- Exercise description: Leave the pictures out. Return the rest of the listing below exactly.

Records for processing Start Marker

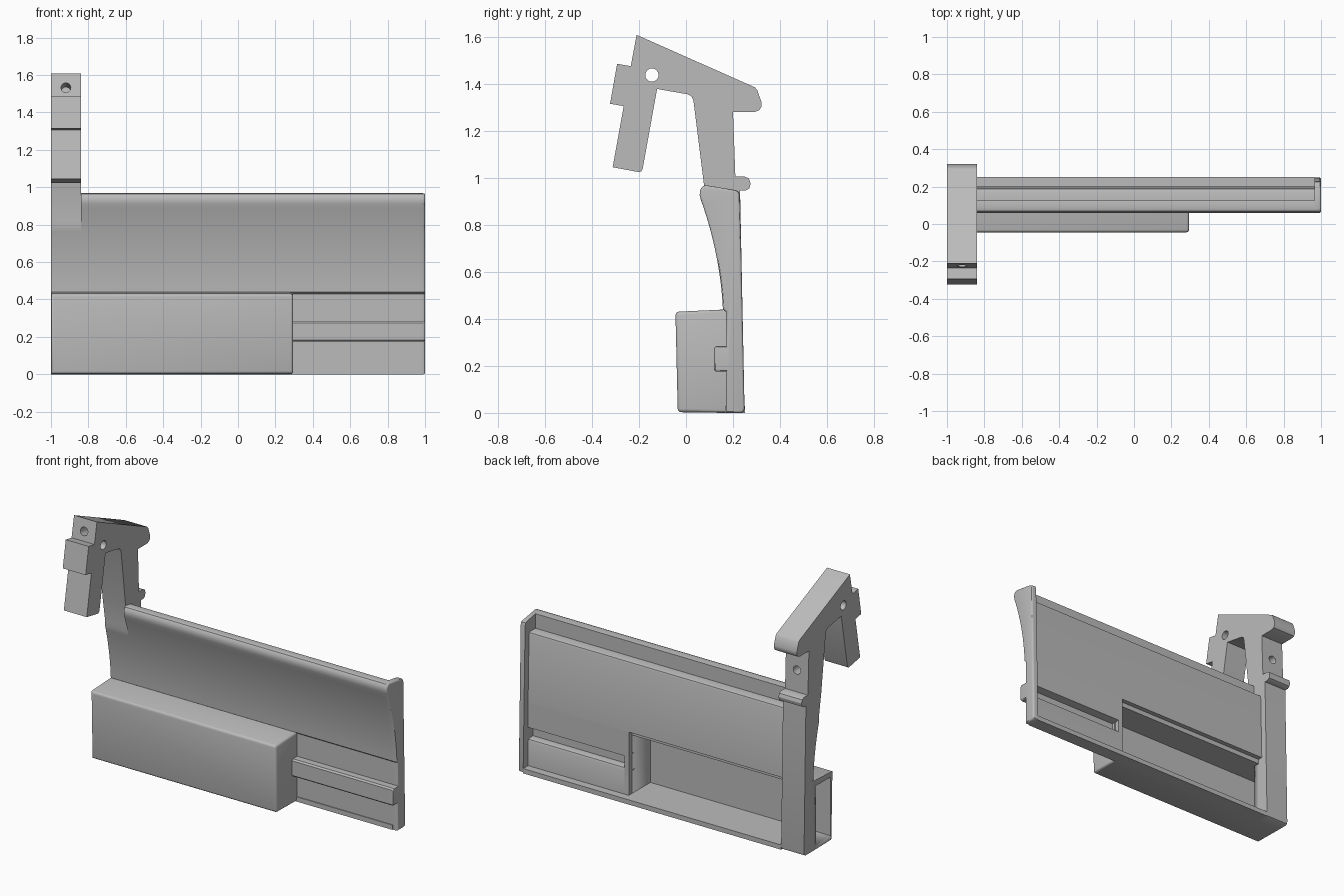
import bpy, bmesh, math
from mathutils import Vector, Matrix

if "Cube" in bpy.data.objects:
    bpy.data.objects.remove(bpy.data.objects["Cube"])

grey = bpy.data.materials.new("light grey")
grey.diffuse_color = (0.5, 0.5, 0.5, 1)
grey.use_nodes = True
grey.node_tree.nodes["Principled BSDF"].inputs["Base Color"].default_value = grey.diffuse_color


def extrude(name, pts, x0, x1, pick=None, width=0.015):
    """Extrude a (y, z) profile along x; bevel the edges chosen by pick."""
    bm = bmesh.new()
    face = bm.faces.new([bm.verts.new((x0, y, z)) for y, z in pts])
    out = bmesh.ops.extrude_face_region(bm, geom=[face])
    for v in out["geom"]:
        if isinstance(v, bmesh.types.BMVert):
            v.co.x = x1
    bmesh.ops.recalc_face_normals(bm, faces=bm.faces[:])
    if pick:
        edges = [e for e in bm.edges if pick(e.verts[0].co, e.verts[1].co)]
        bmesh.ops.bevel(bm, geom=edges, offset=width, segments=3,
                        profile=0.5, affect='EDGES', clamp_overlap=True)
    me = bpy.data.meshes.new(name)
    bm.to_mesh(me)
    bm.free()
    me.materials.append(grey)
    ob = bpy.data.objects.new(name, me)
    bpy.context.collection.objects.link(ob)
    bpy.ops.object.select_all(action='DESELECT')
    ob.select_set(True)
    bpy.context.view_layer.objects.active = ob
    bpy.ops.object.shade_smooth_by_angle(angle=math.radians(30))
    return ob


def rect(y0, y1, z0, z1):
    return [(y0, z0), (y1, z0), (y1, z1), (y0, z1)]


def cut(target, cutter):
    mod = target.modifiers.new("cut", 'BOOLEAN')
    mod.operation = 'DIFFERENCE'
    mod.solver = 'EXACT'
    mod.object = cutter
    cutter.hide_render = True
    cutter.hide_viewport = True


def drill(target, name, start, end, radius):
    """Cut a round hole between two points."""
    a, b = Vector(start), Vector(end)
    d = b - a
    bm = bmesh.new()
    bmesh.ops.create_cone(bm, cap_ends=True, segments=32, radius1=radius,
                          radius2=radius, depth=d.length)
    bm.transform(Matrix.Translation((a + b) / 2)
                 @ d.to_track_quat('Z', 'Y').to_matrix().to_4x4())
    me = bpy.data.meshes.new(name)
    bm.to_mesh(me)
    bm.free()
    me.materials.append(grey)
    ob = bpy.data.objects.new(name, me)
    bpy.context.collection.objects.link(ob)
    cut(target, ob)


def curve_y(z):
    """Front surface of the flared sheet, between z 0.44 and 0.91."""
    t = (z - 0.44) / 0.47
    return 0.157 - 0.022 * t - 0.073 * t * t


POST = -0.84    # inner side of the post
RIB = 0.965     # inner side of the end rib
WALL = 0.26     # inner side of the box end wall

flare = [(curve_y(z), z) for z in [0.44 + 0.47 * i / 16 for i in range(17)]]
lip = [(0.058, 0.928), (0.061, 0.95), (0.07, 0.963), (0.085, 0.968)]
rail = [(0.17, 0.175), (0.128, 0.175), (0.12, 0.183),
        (0.12, 0.275), (0.128, 0.285), (0.17, 0.285)]

# Flared sheet with a thin top rim and a thicker back below it
extrude("flared_sheet", [(0.17, 0.43)] + flare + lip + [
    (0.125, 0.962), (0.125, 0.87), (0.175, 0.87), (0.186, 0.866),
    (0.19, 0.855), (0.2, 0.43)], POST, RIB,
    lambda a, b: a.x == b.x == POST and min(a.z, b.z) > 0.8 and max(a.y, b.y) < 0.09,
    0.012)

# Lower sheet with the hollow rail
extrude("lower_sheet", [(0.17, 0)] + rail + [
    (0.17, 0.43), (0.2, 0.43), (0.2, 0.272), (0.15, 0.265), (0.15, 0.2),
    (0.18, 0.2), (0.195, 0.195), (0.2, 0.183), (0.2, 0)], WALL, RIB)

# End rib with rounded outer rim
extrude("end_rib", [(0.17, 0)] + rail + [(0.17, 0.43)] + flare + lip + [
    (0.21, 0.948), (0.224, 0.941), (0.23, 0.925), (0.249, 0.02),
    (0.246, 0.006), (0.235, 0)], RIB, 1.0,
    lambda a, b: a.x == b.x == 1.0, 0.01)

# Bottom flange
extrude("bottom_flange", [(0.165, 0), (0.25, 0), (0.25, 0.03), (0.165, 0.03)],
        POST, RIB)

# Hollow front box, open at the back and at the left end
box = extrude("front_box",
              [(-0.035, 0.003), (0.17, 0), (0.17, 0.44), (-0.045, 0.43)],
              -1.0, 0.295,
              lambda a, b: max(a.y, b.y) < 0 or (a.x > 0.2 and b.x > 0.2
                                                and min(a.y, b.y) < 0))
cut(box, extrude("cavity_cutter", rect(-0.015, 0.3, 0.03, 0.4), POST, WALL))
cut(box, extrude("window_cutter", rect(-0.015, 0.13, 0.03, 0.4), -1.1, POST + 0.02))
# Back edge of the box end wall
extrude("end_wall_edge", rect(0.165, 0.2, 0.03, 0.43), WALL, 0.29)

# Post, hook and rear stub in one profile
post = extrude("hook_post", [(0.17, 0), (0.17, 0.43)]
               + [p for p in flare if p[1] < 0.8] + [
    (0.101, 0.82), (0.077, 0.965), (0.032, 1.325), (0.025, 1.345),
    (0.008, 1.355), (-0.123, 1.378), (-0.184, 1.04), (-0.19, 1.028),
    (-0.2, 1.024), (-0.312, 1.045), (-0.265, 1.305), (-0.323, 1.315),
    (-0.293, 1.485), (-0.235, 1.475), (-0.21, 1.608), (0.293, 1.385),
    (0.303, 1.373), (0.322, 1.32), (0.32, 1.3), (0.311, 1.287),
    (0.292, 1.28), (0.2, 1.28), (0.21, 1.005), (0.25, 1.005),
    (0.268, 0.997), (0.275, 0.976), (0.27, 0.955), (0.252, 0.945),
    (0.23, 0.945), (0.249, 0.02), (0.246, 0.006), (0.235, 0)], -1.0, POST)
drill(post, "cross_pin_cutter", (-1.1, -0.145, 1.437), (-0.7, -0.145, 1.437), 0.028)
drill(post, "front_hole_cutter", (-0.92, -0.3, 1.546), (-0.92, -0.1, 1.51), 0.026)
drill(post, "rear_hole_cutter", (-0.92, 0.3, 1.14), (-0.92, 0.12, 1.14), 0.026)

Records for processing End Marker

- Written reply:
import bpy, bmesh, math
from mathutils import Vector, Matrix

if "Cube" in bpy.data.objects:
    bpy.data.objects.remove(bpy.data.objects["Cube"])

grey = bpy.data.materials.new("light grey")
grey.diffuse_color = (0.5, 0.5, 0.5, 1)
grey.use_nodes = True
grey.node_tree.nodes["Principled BSDF"].inputs["Base Color"].default_value = grey.diffuse_color


def extrude(name, pts, x0, x1, pick=None, width=0.015):
    """Extrude a (y, z) profile along x; bevel the edges chosen by pick."""
    bm = bmesh.new()
    face = bm.faces.new([bm.verts.new((x0, y, z)) for y, z in pts])
    out = bmesh.ops.extrude_face_region(bm, geom=[face])
    for v in out["geom"]:
        if isinstance(v, bmesh.types.BMVert):
            v.co.x = x1
    bmesh.ops.recalc_face_normals(bm, faces=bm.faces[:])
    if pick:
        edges = [e for e in bm.edges if pick(e.verts[0].co, e.verts[1].co)]
        bmesh.ops.bevel(bm, geom=edges, offset=width, segments=3,
                        profile=0.5, affect='EDGES', clamp_overlap=True)
    me = bpy.data.meshes.new(name)
    bm.to_mesh(me)
    bm.free()
    me.materials.append(grey)
    ob = bpy.data.objects.new(name, me)
    bpy.context.collection.objects.link(ob)
    bpy.ops.object.select_all(action='DESELECT')
    ob.select_set(True)
    bpy.context.view_layer.objects.active = ob
    bpy.ops.object.shade_smooth_by_angle(angle=math.radians(30))
    return ob


def rect(y0, y1, z0, z1):
    return [(y0, z0), (y1, z0), (y1, z1), (y0, z1)]


def cut(target, cutter):
    mod = target.modifiers.new("cut", 'BOOLEAN')
    mod.operation = 'DIFFERENCE'
    mod.solver = 'EXACT'
    mod.object = cutter
    cutter.hide_render = True
    cutter.hide_viewport = True


def drill(target, name, start, end, radius):
    """Cut a round hole between two points."""
    a, b = Vector(start), Vector(end)
    d = b - a
    bm = bmesh.new()
    bmesh.ops.create_cone(bm, cap_ends=True, segments=32, radius1=radius,
                          radius2=radius, depth=d.length)
    bm.transform(Matrix.Translation((a + b) / 2)
                 @ d.to_track_quat('Z', 'Y').to_matrix().to_4x4())
    me = bpy.data.meshes.new(name)
    bm.to_mesh(me)
    bm.free()
    me.materials.append(grey)
    ob = bpy.data.objects.new(name, me)
    bpy.context.collection.objects.link(ob)
    cut(target, ob)


def curve_y(z):
    """Front surface of the flared sheet, between z 0.44 and 0.91."""
    t = (z - 0.44) / 0.47
    return 0.157 - 0.022 * t - 0.073 * t * t


POST = -0.84    # inner side of the post
RIB = 0.965     # inner side of the end rib
WALL = 0.26     # inner side of the box end wall

flare = [(curve_y(z), z) for z in [0.44 + 0.47 * i / 16 for i in range(17)]]
lip = [(0.058, 0.928), (0.061, 0.95), (0.07, 0.963), (0.085, 0.968)]
rail = [(0.17, 0.175), (0.128, 0.175), (0.12, 0.183),
        (0.12, 0.275), (0.128, 0.285), (0.17, 0.285)]

# Flared sheet with a thin top rim and a thicker back below it
extrude("flared_sheet", [(0.17, 0.43)] + flare + lip + [
    (0.125, 0.962), (0.125, 0.87), (0.175, 0.87), (0.186, 0.866),
    (0.19, 0.855), (0.2, 0.43)], POST, RIB,
    lambda a, b: a.x == b.x == POST and min(a.z, b.z) > 0.8 and max(a.y, b.y) < 0.09,
    0.012)

# Lower sheet with the hollow rail
extrude("lower_sheet", [(0.17, 0)] + rail + [
    (0.17, 0.43), (0.2, 0.43), (0.2, 0.272), (0.15, 0.265), (0.15, 0.2),
    (0.18, 0.2), (0.195, 0.195), (0.2, 0.183), (0.2, 0)], WALL, RIB)

# End rib with rounded outer rim
extrude("end_rib", [(0.17, 0)] + rail + [(0.17, 0.43)] + flare + lip + [
    (0.21, 0.948), (0.224, 0.941), (0.23, 0.925), (0.249, 0.02),
    (0.246, 0.006), (0.235, 0)], RIB, 1.0,
    lambda a, b: a.x == b.x == 1.0, 0.01)

# Bottom flange
extrude("bottom_flange", [(0.165, 0), (0.25, 0), (0.25, 0.03), (0.165, 0.03)],
        POST, RIB)

# Hollow front box, open at the back and at the left end
box = extrude("front_box",
              [(-0.035, 0.003), (0.17, 0), (0.17, 0.44), (-0.045, 0.43)],
              -1.0, 0.295,
              lambda a, b: max(a.y, b.y) < 0 or (a.x > 0.2 and b.x > 0.2
                                                and min(a.y, b.y) < 0))
cut(box, extrude("cavity_cutter", rect(-0.015, 0.3, 0.03, 0.4), POST, WALL))
cut(box, extrude("window_cutter", rect(-0.015, 0.13, 0.03, 0.4), -1.1, POST + 0.02))
# Back edge of the box end wall
extrude("end_wall_edge", rect(0.165, 0.2, 0.03, 0.43), WALL, 0.29)

# Post, hook and rear stub in one profile
post = extrude("hook_post", [(0.17, 0), (0.17, 0.43)]
               + [p for p in flare if p[1] < 0.8] + [
    (0.101, 0.82), (0.077, 0.965), (0.032, 1.325), (0.025, 1.345),
    (0.008, 1.355), (-0.123, 1.378), (-0.184, 1.04), (-0.19, 1.028),
    (-0.2, 1.024), (-0.312, 1.045), (-0.265, 1.305), (-0.323, 1.315),
    (-0.293, 1.485), (-0.235, 1.475), (-0.21, 1.608), (0.293, 1.385),
    (0.303, 1.373), (0.322, 1.32), (0.32, 1.3), (0.311, 1.287),
    (0.292, 1.28), (0.2, 1.28), (0.21, 1.005), (0.25, 1.005),
    (0.268, 0.997), (0.275, 0.976), (0.27, 0.955), (0.252, 0.945),
    (0.23, 0.945), (0.249, 0.02), (0.246, 0.006), (0.235, 0)], -1.0, POST)
drill(post, "cross_pin_cutter", (-1.1, -0.145, 1.437), (-0.7, -0.145, 1.437), 0.028)
drill(post, "front_hole_cutter", (-0.92, -0.3, 1.546), (-0.92, -0.1, 1.51), 0.026)
drill(post, "rear_hole_cutter", (-0.92, 0.3, 1.14), (-0.92, 0.12, 1.14), 0.026)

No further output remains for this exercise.